• [YOUR GOAL]:
In your copy, leave out the pictures and repeat every record exactly.

• [INPUT RECORDS]:
<<<<
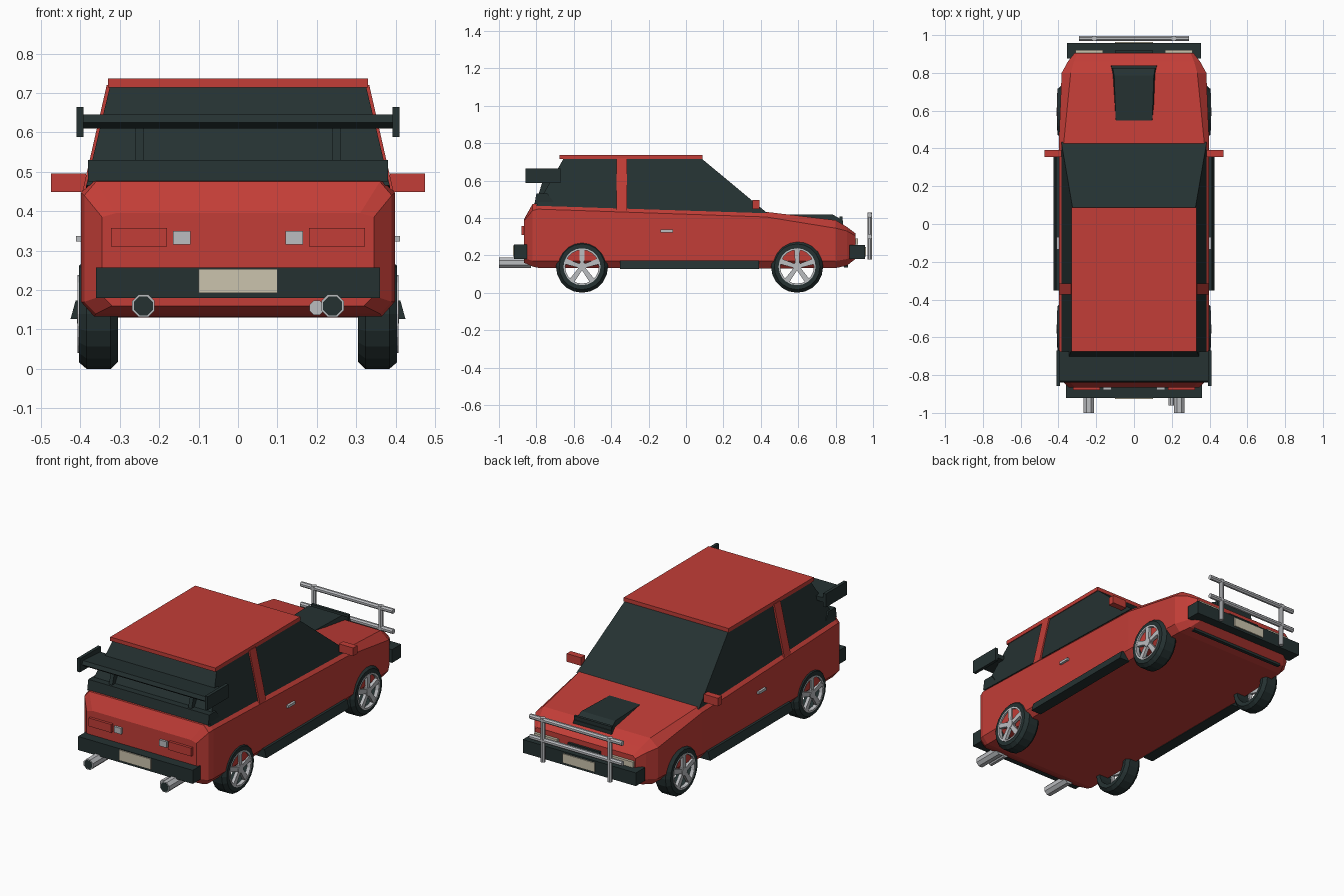
import bpy, bmesh, math
from mathutils import Vector

if "Cube" in bpy.data.objects:
    bpy.data.objects.remove(bpy.data.objects["Cube"])


def material(name, rgb):
    m = bpy.data.materials.new(name)
    m.diffuse_color = (*rgb, 1)
    m.use_nodes = True
    m.node_tree.nodes["Principled BSDF"].inputs["Base Color"].default_value = m.diffuse_color
    return m


RED = material("red paint", (0.54, 0.047, 0.038))
DARK = material("dark trim", (0.018, 0.031, 0.031))
GREY = material("light metal", (0.5, 0.51, 0.53))
BEIGE = material("beige plate", (0.60, 0.55, 0.42))


def finish(name, bm, mat):
    bmesh.ops.recalc_face_normals(bm, faces=bm.faces)
    me = bpy.data.meshes.new(name)
    bm.to_mesh(me)
    bm.free()
    me.materials.append(mat)
    ob = bpy.data.objects.new(name, me)
    bpy.context.collection.objects.link(ob)
    return ob


def loft(name, rings, mat, closed=False):
    """Skin a list of equal rings; cap the ends unless closed."""
    bm = bmesh.new()
    vs = [[bm.verts.new(p) for p in r] for r in rings]
    n = len(rings[0])
    for a in range(len(vs) if closed else len(vs) - 1):
        r0, r1 = vs[a], vs[(a + 1) % len(vs)]
        for i in range(n):
            j = (i + 1) % n
            bm.faces.new((r0[i], r0[j], r1[j], r1[i]))
    if not closed:
        bm.faces.new(vs[0])
        bm.faces.new(vs[-1])
    return finish(name, bm, mat)


def box(name, x, y, z, mat):
    rings = [[(a, y[0], z[0]), (a, y[1], z[0]), (a, y[1], z[1]), (a, y[0], z[1])] for a in x]
    return loft(name, rings, mat)


def prism(name, pts, x0, x1, mat):
    """Extrude a (y, z) outline along x."""
    return loft(name, [[(x, y, z) for y, z in pts] for x in (x0, x1)], mat)


def rod(name, a, b, r, mat, n=8):
    a, b = Vector(a), Vector(b)
    q = (b - a).to_track_quat('Z', 'Y')
    off = [q @ Vector((r * math.cos(t), r * math.sin(t), 0))
           for t in [2 * math.pi * (i + .5) / n for i in range(n)]]
    return loft(name, [[p + o for o in off] for p in (a, b)], mat)


def lathe(name, prof, cy, cz, s, mat, n=20):
    """Turn a closed (radius, x) profile about a sideways axle."""
    rings = []
    for i in range(n):
        t = 2 * math.pi * i / n
        rings.append([(s * x, cy + r * math.cos(t), cz + r * math.sin(t)) for r, x in prof])
    return loft(name, rings, mat, closed=True)


# Body shell: y, bottom half-width and z, side half-width, low z, shoulder z, top half-width and z
sections = [(-.865, .32, .16, .345, .185, .385, .31, .395),
            (-.82, .36, .14, .39, .17, .44, .36, .475),
            (-.79, .365, .133, .398, .17, .447, .365, .478),
            (.43, .365, .13, .398, .17, .405, .372, .432),
            (.80, .35, .132, .383, .17, .345, .335, .388),
            (.86, .325, .145, .35, .18, .33, .318, .352),
            (.905, .29, .18, .315, .195, .305, .30, .318)]
rings = []
for y, wb, zb, w, zl, zs, wt, zt in sections:
    half = [(wb, zb), (w, zl), (w, zs), (wt, zt)]
    rings.append([(x, y, z) for x, z in half] + [(-x, y, z) for x, z in reversed(half)])
loft("body", rings, RED)

# Glass cabin, roof
low = [(-.385, -.80, .465), (.385, -.80, .465), (.385, .435, .425), (-.385, .435, .425)]
high = [(-.325, -.655, .716), (.325, -.655, .716), (.325, .085, .716), (-.325, .085, .716)]
loft("cabin_glass", [low, high], DARK)
box("roof", (-.33, .33), (-.675, .088), (.714, .736), RED)

# Rear lip and wing
prism("rear_lip", [(-.81, .475), (-.80, .53), (-.74, .53), (-.70, .475)], -.38, .38, DARK)
prism("wing_blade", [(-.84, .625), (-.83, .645), (-.675, .635), (-.675, .61), (-.82, .61)], -.40, .40, DARK)

# Bumpers, plates, front underside strip
prism("rear_bumper", [(-.92, .18), (-.92, .257), (-.85, .257), (-.85, .18)], -.36, .36, DARK)
prism("front_bumper", [(.875, .18), (.875, .255), (.957, .255), (.957, .18)], -.355, .355, DARK)
box("rear_plate", (-.10, .10), (-.926, -.918), (.193, .253), BEIGE)
box("front_plate", (-.10, .10), (.955, .963), (.193, .245), BEIGE)
box("front_underside_strip", (-.30, .30), (.845, .865), (.135, .17), DARK)
box("grille", (-.10, .10), (.90, .918), (.262, .29), DARK)

# Bonnet scoop
scoop = []
for y, wb, zb, wt, zt in [(.515, .105, .40, .095, .418), (.785, .115, .37, .105, .418),
                          (.84, .122, .365, .115, .386)]:
    scoop.append([(-wb, y, zb), (wb, y, zb), (wt, y, zt), (-wt, y, zt)])
loft("bonnet_scoop", scoop, DARK)
box("scoop_lip", (-.118, .118), (.822, .838), (.375, .408), DARK)

# Bull bar rails
for z in (.415, .30):
    rod("bull_bar_rail", (-.29, .982, z), (.29, .982, z), .014, GREY)
# Extra small pipe on one side
rod("small_pipe", (.20, -.96, .155), (.20, -.84, .155), .02, GREY)

for s in (1, -1):
    def sx(a, b):
        return (s * a, s * b)

    # Centre pillar lying just outside the glass
    pil = [[(s * x, y, z) for x, y in ((xo, -.372), (xo, -.315), (xi, -.315), (xi, -.372))]
           for xo, xi, z in ((.398, .36, .435), (.333, .30, .72))]
    loft("centre_pillar", pil, RED)
    # Mirrors, handles, skirts
    box("mirror", sx(.385, .475), (.355, .392), (.449, .495), RED)
    box("door_handle", sx(.39, .411), (-.135, -.07), (.323, .337), GREY)
    skirt = [[(s * x, y, z) for x, z in ((.36, .126), (.425, .126), (.412, .173), (.38, .173))]
             for y in (-.352, .39)]
    loft("side_skirt", skirt, DARK)
    # Wing endplates and struts
    box("wing_endplate", sx(.392, .41), (-.857, -.67), (.588, .664), DARK)
    prism("wing_strut", [(-.79, .52), (-.76, .62), (-.72, .62), (-.75, .52)], s * .238, s * .26, DARK)
    # Lights
    box("tail_light", sx(.18, .322), (-.88, -.86), (.31, .357), RED)
    box("reverse_light", sx(.12, .165), (-.878, -.86), (.316, .35), GREY)
    box("headlight", sx(.165, .31), (.89, .92), (.258, .29), BEIGE)
    # Exhausts with dark bore
    rod("exhaust", (s * .24, -1, .16), (s * .24, -.83, .16), .031, GREY)
    rod("exhaust_bore", (s * .24, -1.0, .16), (s * .24, -.99, .16), .026, DARK).location.y = -.001
    # Bull bar posts
    rod("bull_bar_post", (s * .21, .982, .178), (s * .21, .982, .428), .014, GREY)
    # Wheels: tyre, rim ring, five spokes, hub
    for cy in (-.556, .594):
        cz = .139
        lathe("tyre", [(.098, .308), (.122, .305), (.139, .323), (.139, .384), (.122, .404), (.098, .404)],
              cy, cz, s, DARK)
        lathe("rim", [(.09, .385), (.099, .385), (.099, .407), (.09, .407)], cy, cz, s, GREY)
        rod("hub", (s * .385, cy, cz), (s * .409, cy, cz), .024, GREY, 10)
        for k in range(5):
            t = math.radians(90 + 72 * k)
            d, p = Vector((0, math.cos(t), math.sin(t))), Vector((0, -math.sin(t), math.cos(t)))
            spoke = []
            for r, w in ((.01, .011), (.094, .015)):
                c = Vector((0, cy, cz)) + d * r
                spoke.append([c + p * a + Vector((s * x, 0, 0))
                              for a, x in ((-w, .388), (w, .388), (w, .406), (-w, .406))])
            loft("spoke", spoke, GREY)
>>>>
• [RESPONSE TO THIS EXERCISE]:
import bpy, bmesh, math
from mathutils import Vector

if "Cube" in bpy.data.objects:
    bpy.data.objects.remove(bpy.data.objects["Cube"])


def material(name, rgb):
    m = bpy.data.materials.new(name)
    m.diffuse_color = (*rgb, 1)
    m.use_nodes = True
    m.node_tree.nodes["Principled BSDF"].inputs["Base Color"].default_value = m.diffuse_color
    return m


RED = material("red paint", (0.54, 0.047, 0.038))
DARK = material("dark trim", (0.018, 0.031, 0.031))
GREY = material("light metal", (0.5, 0.51, 0.53))
BEIGE = material("beige plate", (0.60, 0.55, 0.42))


def finish(name, bm, mat):
    bmesh.ops.recalc_face_normals(bm, faces=bm.faces)
    me = bpy.data.meshes.new(name)
    bm.to_mesh(me)
    bm.free()
    me.materials.append(mat)
    ob = bpy.data.objects.new(name, me)
    bpy.context.collection.objects.link(ob)
    return ob


def loft(name, rings, mat, closed=False):
    """Skin a list of equal rings; cap the ends unless closed."""
    bm = bmesh.new()
    vs = [[bm.verts.new(p) for p in r] for r in rings]
    n = len(rings[0])
    for a in range(len(vs) if closed else len(vs) - 1):
        r0, r1 = vs[a], vs[(a + 1) % len(vs)]
        for i in range(n):
            j = (i + 1) % n
            bm.faces.new((r0[i], r0[j], r1[j], r1[i]))
    if not closed:
        bm.faces.new(vs[0])
        bm.faces.new(vs[-1])
    return finish(name, bm, mat)


def box(name, x, y, z, mat):
    rings = [[(a, y[0], z[0]), (a, y[1], z[0]), (a, y[1], z[1]), (a, y[0], z[1])] for a in x]
    return loft(name, rings, mat)


def prism(name, pts, x0, x1, mat):
    """Extrude a (y, z) outline along x."""
    return loft(name, [[(x, y, z) for y, z in pts] for x in (x0, x1)], mat)


def rod(name, a, b, r, mat, n=8):
    a, b = Vector(a), Vector(b)
    q = (b - a).to_track_quat('Z', 'Y')
    off = [q @ Vector((r * math.cos(t), r * math.sin(t), 0))
           for t in [2 * math.pi * (i + .5) / n for i in range(n)]]
    return loft(name, [[p + o for o in off] for p in (a, b)], mat)


def lathe(name, prof, cy, cz, s, mat, n=20):
    """Turn a closed (radius, x) profile about a sideways axle."""
    rings = []
    for i in range(n):
        t = 2 * math.pi * i / n
        rings.append([(s * x, cy + r * math.cos(t), cz + r * math.sin(t)) for r, x in prof])
    return loft(name, rings, mat, closed=True)


# Body shell: y, bottom half-width and z, side half-width, low z, shoulder z, top half-width and z
sections = [(-.865, .32, .16, .345, .185, .385, .31, .395),
            (-.82, .36, .14, .39, .17, .44, .36, .475),
            (-.79, .365, .133, .398, .17, .447, .365, .478),
            (.43, .365, .13, .398, .17, .405, .372, .432),
            (.80, .35, .132, .383, .17, .345, .335, .388),
            (.86, .325, .145, .35, .18, .33, .318, .352),
            (.905, .29, .18, .315, .195, .305, .30, .318)]
rings = []
for y, wb, zb, w, zl, zs, wt, zt in sections:
    half = [(wb, zb), (w, zl), (w, zs), (wt, zt)]
    rings.append([(x, y, z) for x, z in half] + [(-x, y, z) for x, z in reversed(half)])
loft("body", rings, RED)

# Glass cabin, roof
low = [(-.385, -.80, .465), (.385, -.80, .465), (.385, .435, .425), (-.385, .435, .425)]
high = [(-.325, -.655, .716), (.325, -.655, .716), (.325, .085, .716), (-.325, .085, .716)]
loft("cabin_glass", [low, high], DARK)
box("roof", (-.33, .33), (-.675, .088), (.714, .736), RED)

# Rear lip and wing
prism("rear_lip", [(-.81, .475), (-.80, .53), (-.74, .53), (-.70, .475)], -.38, .38, DARK)
prism("wing_blade", [(-.84, .625), (-.83, .645), (-.675, .635), (-.675, .61), (-.82, .61)], -.40, .40, DARK)

# Bumpers, plates, front underside strip
prism("rear_bumper", [(-.92, .18), (-.92, .257), (-.85, .257), (-.85, .18)], -.36, .36, DARK)
prism("front_bumper", [(.875, .18), (.875, .255), (.957, .255), (.957, .18)], -.355, .355, DARK)
box("rear_plate", (-.10, .10), (-.926, -.918), (.193, .253), BEIGE)
box("front_plate", (-.10, .10), (.955, .963), (.193, .245), BEIGE)
box("front_underside_strip", (-.30, .30), (.845, .865), (.135, .17), DARK)
box("grille", (-.10, .10), (.90, .918), (.262, .29), DARK)

# Bonnet scoop
scoop = []
for y, wb, zb, wt, zt in [(.515, .105, .40, .095, .418), (.785, .115, .37, .105, .418),
                          (.84, .122, .365, .115, .386)]:
    scoop.append([(-wb, y, zb), (wb, y, zb), (wt, y, zt), (-wt, y, zt)])
loft("bonnet_scoop", scoop, DARK)
box("scoop_lip", (-.118, .118), (.822, .838), (.375, .408), DARK)

# Bull bar rails
for z in (.415, .30):
    rod("bull_bar_rail", (-.29, .982, z), (.29, .982, z), .014, GREY)
# Extra small pipe on one side
rod("small_pipe", (.20, -.96, .155), (.20, -.84, .155), .02, GREY)

for s in (1, -1):
    def sx(a, b):
        return (s * a, s * b)

    # Centre pillar lying just outside the glass
    pil = [[(s * x, y, z) for x, y in ((xo, -.372), (xo, -.315), (xi, -.315), (xi, -.372))]
           for xo, xi, z in ((.398, .36, .435), (.333, .30, .72))]
    loft("centre_pillar", pil, RED)
    # Mirrors, handles, skirts
    box("mirror", sx(.385, .475), (.355, .392), (.449, .495), RED)
    box("door_handle", sx(.39, .411), (-.135, -.07), (.323, .337), GREY)
    skirt = [[(s * x, y, z) for x, z in ((.36, .126), (.425, .126), (.412, .173), (.38, .173))]
             for y in (-.352, .39)]
    loft("side_skirt", skirt, DARK)
    # Wing endplates and struts
    box("wing_endplate", sx(.392, .41), (-.857, -.67), (.588, .664), DARK)
    prism("wing_strut", [(-.79, .52), (-.76, .62), (-.72, .62), (-.75, .52)], s * .238, s * .26, DARK)
    # Lights
    box("tail_light", sx(.18, .322), (-.88, -.86), (.31, .357), RED)
    box("reverse_light", sx(.12, .165), (-.878, -.86), (.316, .35), GREY)
    box("headlight", sx(.165, .31), (.89, .92), (.258, .29), BEIGE)
    # Exhausts with dark bore
    rod("exhaust", (s * .24, -1, .16), (s * .24, -.83, .16), .031, GREY)
    rod("exhaust_bore", (s * .24, -1.0, .16), (s * .24, -.99, .16), .026, DARK).location.y = -.001
    # Bull bar posts
    rod("bull_bar_post", (s * .21, .982, .178), (s * .21, .982, .428), .014, GREY)
    # Wheels: tyre, rim ring, five spokes, hub
    for cy in (-.556, .594):
        cz = .139
        lathe("tyre", [(.098, .308), (.122, .305), (.139, .323), (.139, .384), (.122, .404), (.098, .404)],
              cy, cz, s, DARK)
        lathe("rim", [(.09, .385), (.099, .385), (.099, .407), (.09, .407)], cy, cz, s, GREY)
        rod("hub", (s * .385, cy, cz), (s * .409, cy, cz), .024, GREY, 10)
        for k in range(5):
            t = math.radians(90 + 72 * k)
            d, p = Vector((0, math.cos(t), math.sin(t))), Vector((0, -math.sin(t), math.cos(t)))
            spoke = []
            for r, w in ((.01, .011), (.094, .015)):
                c = Vector((0, cy, cz)) + d * r
                spoke.append([c + p * a + Vector((s * x, 0, 0))
                              for a, x in ((-w, .388), (w, .388), (w, .406), (-w, .406))])
            loft("spoke", spoke, GREY)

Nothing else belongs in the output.